DIRECTIONS: Each line of the records below that holds "objects" should be copied out.

(Data records)
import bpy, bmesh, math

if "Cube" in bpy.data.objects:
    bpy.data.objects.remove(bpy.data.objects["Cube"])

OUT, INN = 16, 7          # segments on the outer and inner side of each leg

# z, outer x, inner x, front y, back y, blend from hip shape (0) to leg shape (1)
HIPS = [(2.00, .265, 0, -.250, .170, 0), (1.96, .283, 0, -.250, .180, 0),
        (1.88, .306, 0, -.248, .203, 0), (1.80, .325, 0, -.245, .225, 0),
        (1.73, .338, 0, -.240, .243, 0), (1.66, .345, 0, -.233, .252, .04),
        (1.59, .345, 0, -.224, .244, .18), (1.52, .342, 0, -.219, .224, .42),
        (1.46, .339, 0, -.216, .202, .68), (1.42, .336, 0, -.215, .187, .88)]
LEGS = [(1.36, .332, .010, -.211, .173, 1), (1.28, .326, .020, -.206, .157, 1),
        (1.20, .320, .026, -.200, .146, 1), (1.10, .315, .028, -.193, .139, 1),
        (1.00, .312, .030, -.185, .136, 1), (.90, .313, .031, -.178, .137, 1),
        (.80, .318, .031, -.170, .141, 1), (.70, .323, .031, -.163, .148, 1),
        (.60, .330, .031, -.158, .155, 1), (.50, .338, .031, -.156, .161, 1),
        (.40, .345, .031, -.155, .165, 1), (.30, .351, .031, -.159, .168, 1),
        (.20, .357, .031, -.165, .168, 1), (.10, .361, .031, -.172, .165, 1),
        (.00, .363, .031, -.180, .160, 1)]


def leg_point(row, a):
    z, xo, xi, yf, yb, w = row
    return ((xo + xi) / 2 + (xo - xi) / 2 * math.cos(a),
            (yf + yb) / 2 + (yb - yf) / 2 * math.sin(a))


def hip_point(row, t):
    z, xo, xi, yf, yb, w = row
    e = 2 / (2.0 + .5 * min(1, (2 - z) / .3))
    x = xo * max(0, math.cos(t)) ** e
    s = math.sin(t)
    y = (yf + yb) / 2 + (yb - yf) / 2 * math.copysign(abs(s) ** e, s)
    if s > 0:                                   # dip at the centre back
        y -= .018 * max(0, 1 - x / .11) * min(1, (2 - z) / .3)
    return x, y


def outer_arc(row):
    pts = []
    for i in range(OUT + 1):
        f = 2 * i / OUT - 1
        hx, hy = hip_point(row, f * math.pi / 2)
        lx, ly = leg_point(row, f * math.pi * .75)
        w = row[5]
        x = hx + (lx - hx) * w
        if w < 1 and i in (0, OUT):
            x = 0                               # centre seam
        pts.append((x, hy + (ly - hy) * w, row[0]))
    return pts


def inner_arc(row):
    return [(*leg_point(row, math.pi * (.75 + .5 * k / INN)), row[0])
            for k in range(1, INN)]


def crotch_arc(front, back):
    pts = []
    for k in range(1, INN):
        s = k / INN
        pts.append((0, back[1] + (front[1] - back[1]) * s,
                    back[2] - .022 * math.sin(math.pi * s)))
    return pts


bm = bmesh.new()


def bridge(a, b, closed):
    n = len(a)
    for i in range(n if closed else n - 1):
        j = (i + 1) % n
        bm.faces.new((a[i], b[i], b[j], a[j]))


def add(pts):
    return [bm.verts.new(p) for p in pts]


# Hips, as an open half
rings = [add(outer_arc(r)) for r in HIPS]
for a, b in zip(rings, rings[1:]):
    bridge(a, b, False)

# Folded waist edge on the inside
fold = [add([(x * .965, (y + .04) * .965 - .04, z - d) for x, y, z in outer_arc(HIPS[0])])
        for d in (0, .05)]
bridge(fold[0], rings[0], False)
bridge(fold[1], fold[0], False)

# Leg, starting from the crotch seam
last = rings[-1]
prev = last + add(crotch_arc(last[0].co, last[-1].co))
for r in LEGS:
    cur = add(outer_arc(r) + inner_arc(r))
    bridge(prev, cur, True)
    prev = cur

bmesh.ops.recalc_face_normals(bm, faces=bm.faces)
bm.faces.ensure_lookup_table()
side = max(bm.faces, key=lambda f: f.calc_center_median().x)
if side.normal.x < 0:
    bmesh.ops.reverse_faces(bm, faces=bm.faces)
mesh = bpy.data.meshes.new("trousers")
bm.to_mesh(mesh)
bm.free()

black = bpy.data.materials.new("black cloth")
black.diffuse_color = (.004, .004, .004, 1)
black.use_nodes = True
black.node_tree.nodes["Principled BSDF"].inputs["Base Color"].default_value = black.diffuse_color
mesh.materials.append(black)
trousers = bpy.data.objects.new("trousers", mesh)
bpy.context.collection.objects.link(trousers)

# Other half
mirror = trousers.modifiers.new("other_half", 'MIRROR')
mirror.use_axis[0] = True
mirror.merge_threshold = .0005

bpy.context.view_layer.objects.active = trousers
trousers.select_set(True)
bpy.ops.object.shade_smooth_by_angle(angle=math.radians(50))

RESULT FOR THIS TASK:
if "Cube" in bpy.data.objects:
    bpy.data.objects.remove(bpy.data.objects["Cube"])
trousers = bpy.data.objects.new("trousers", mesh)
bpy.context.collection.objects.link(trousers)
bpy.context.view_layer.objects.active = trousers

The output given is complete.